The 2018 midterm elections mark a return to divided government in Washington, with Democrats securing control of the House for the first time since 2010. Meanwhile, Republicans will add up to three seats to their current one-seat majority in the Senate.
Among the election’s most immediate consequences for science policy will be the handover of House committee leadership positions to Democrats at the start of the 116th Congress, which begins Jan. 3. Although the parties’ leaders of key science policy and appropriations panels will likely not be determined until weeks into the new year, there are clear frontrunners for certain positions and some influential members are retiring or were defeated.
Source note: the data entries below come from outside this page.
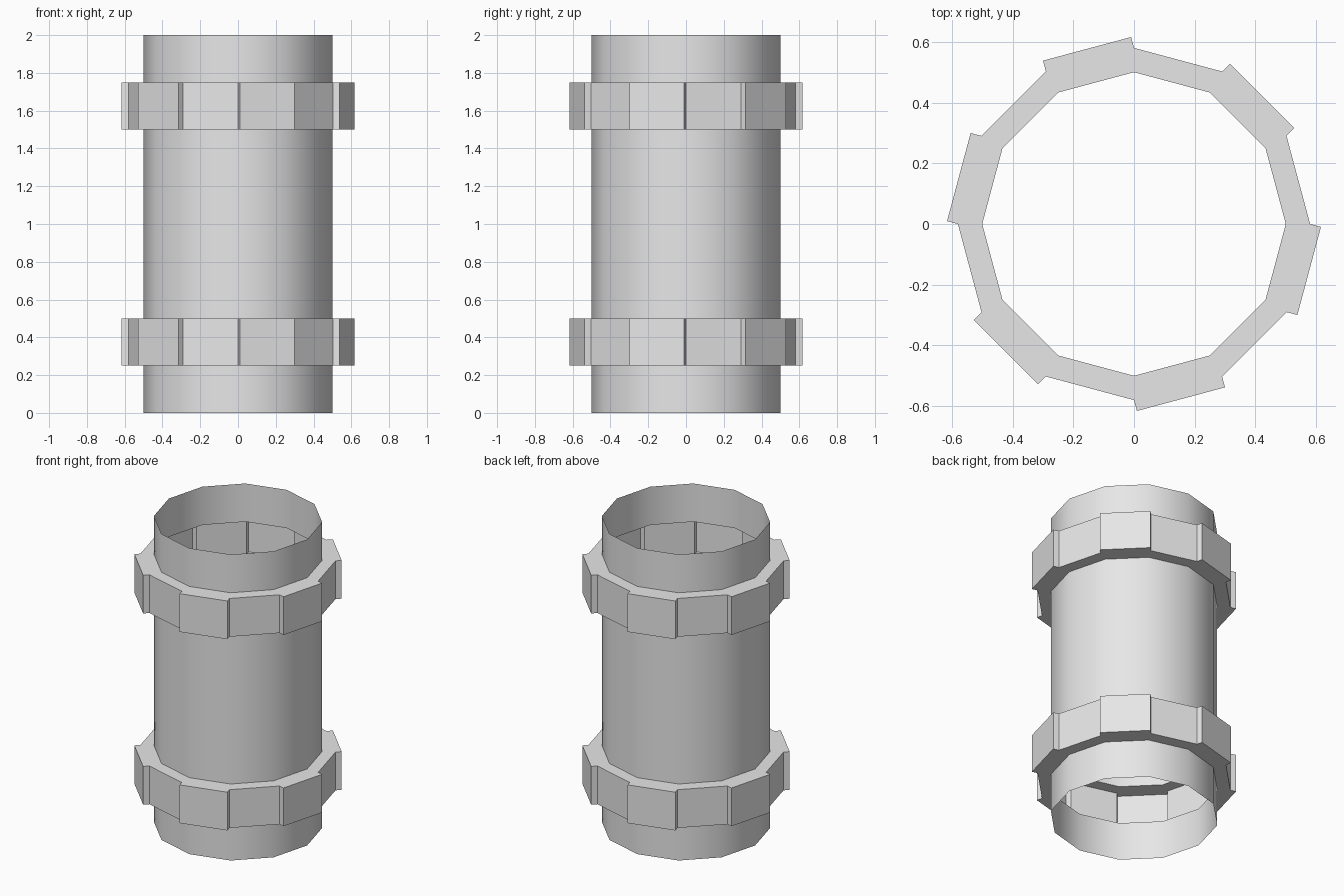
import bpy
import bmesh
from math import cos, sin, tau, radians

SIDES = 12
TUBE_R = 0.5
COLLAR_R = 0.58
RAISE = 0.037

if "Cube" in bpy.data.objects:
    bpy.data.objects.remove(bpy.data.objects["Cube"], do_unlink=True)

# Plain grey for the whole model
grey = bpy.data.materials.new("light grey")
grey.use_nodes = True
grey.diffuse_color = (0.8, 0.8, 0.8, 1)
grey.node_tree.nodes["Principled BSDF"].inputs["Base Color"].default_value = grey.diffuse_color


def lathe(name, profile, raised_panels=False):
    """Open thin shell turned from (radius, height) points."""
    bm = bmesh.new()
    rings = [[bm.verts.new((r * cos(tau * k / SIDES), r * sin(tau * k / SIDES), z))
              for k in range(SIDES)] for r, z in profile]
    panels = []
    for low, high in zip(rings, rings[1:]):
        for k in range(SIDES):
            n = (k + 1) % SIDES
            face = bm.faces.new((low[k], low[n], high[n], high[k]))
            face.smooth = True
            face.normal_update()
            # every second upright panel of a collar stands out
            if raised_panels and k % 2 and abs(face.normal.z) < 0.5:
                panels.append(face)
    if panels:
        for face in bmesh.ops.extrude_discrete_faces(bm, faces=panels)["faces"]:
            face.normal_update()
            bmesh.ops.translate(bm, verts=face.verts, vec=face.normal * RAISE)
    mesh = bpy.data.meshes.new(name)
    bm.to_mesh(mesh)
    bm.free()
    mesh.materials.append(grey)
    obj = bpy.data.objects.new(name, mesh)
    bpy.context.collection.objects.link(obj)
    bpy.ops.object.select_all(action="DESELECT")
    obj.select_set(True)
    bpy.context.view_layer.objects.active = obj
    bpy.ops.object.shade_smooth_by_angle(angle=radians(35))
    return obj


# Smooth tube lengths, interrupted where the hollow collars sit
for part, z0, z1 in (("bottom", 0, 0.25), ("middle", 0.5, 1.5), ("top", 1.75, 2)):
    lathe(part + "_tube", [(TUBE_R, z0), (TUBE_R, z1)])

# Hollow collars with alternating raised panels
for part, z0 in (("lower", 0.25), ("upper", 1.5)):
    z1 = z0 + 0.25
    lathe(part + "_collar",
          [(TUBE_R, z0), (COLLAR_R, z0), (COLLAR_R, z1), (TUBE_R, z1)], True)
Further consequences will emerge in time as the broader political dynamics within Congress — and between Congress and the Trump administration — become clearer. For instance, funding for science is more likely to hinge on negotiations over the federal budget than on lawmakers’ views of science. The progress of other legislation will depend on the ability of Democrats and Republicans to reach bipartisan agreements in a politically volatile environment.
Science policy shifts tied to broader political dynamics
Perhaps the most significant benefit of the election for congressional Democrats is that they can now wield their committees’ oversight powers to conduct investigations of the Trump administration. Democrats have not yet announced any science-related investigations, though it is likely they will probe certain controversial issues such as the treatment of science at the Environmental Protection Agency.
Democrats will also have greater influence over spending priorities, although the effects will likely not be dramatic. Since in recent years neither party has had the 60 votes needed to bypass legislative filibusters in the Senate, appropriations legislation already requires substantial bipartisan compromise. In any case, both parties have been broadly supportive of science funding, though Democrats could now try to push harder for additional funding in areas they prioritize, such as Earth science and renewable energy R&D.
The overall scale of science funding is likely to largely depend on what spending caps will be in place when the current agreement to raise them expires in fiscal year 2020. It is unclear how the election results will influence the outcome of those high-level negotiations, which are apt to become entwined with any number of divisive issues, such as immigration, health care, and the size of the military.
Meanwhile, with its expanded Senate majority, Republicans will have a more comfortable margin for confirming presidential appointees. However, most science agency leadership positions have now been filled and most pending science nominees are uncontroversial.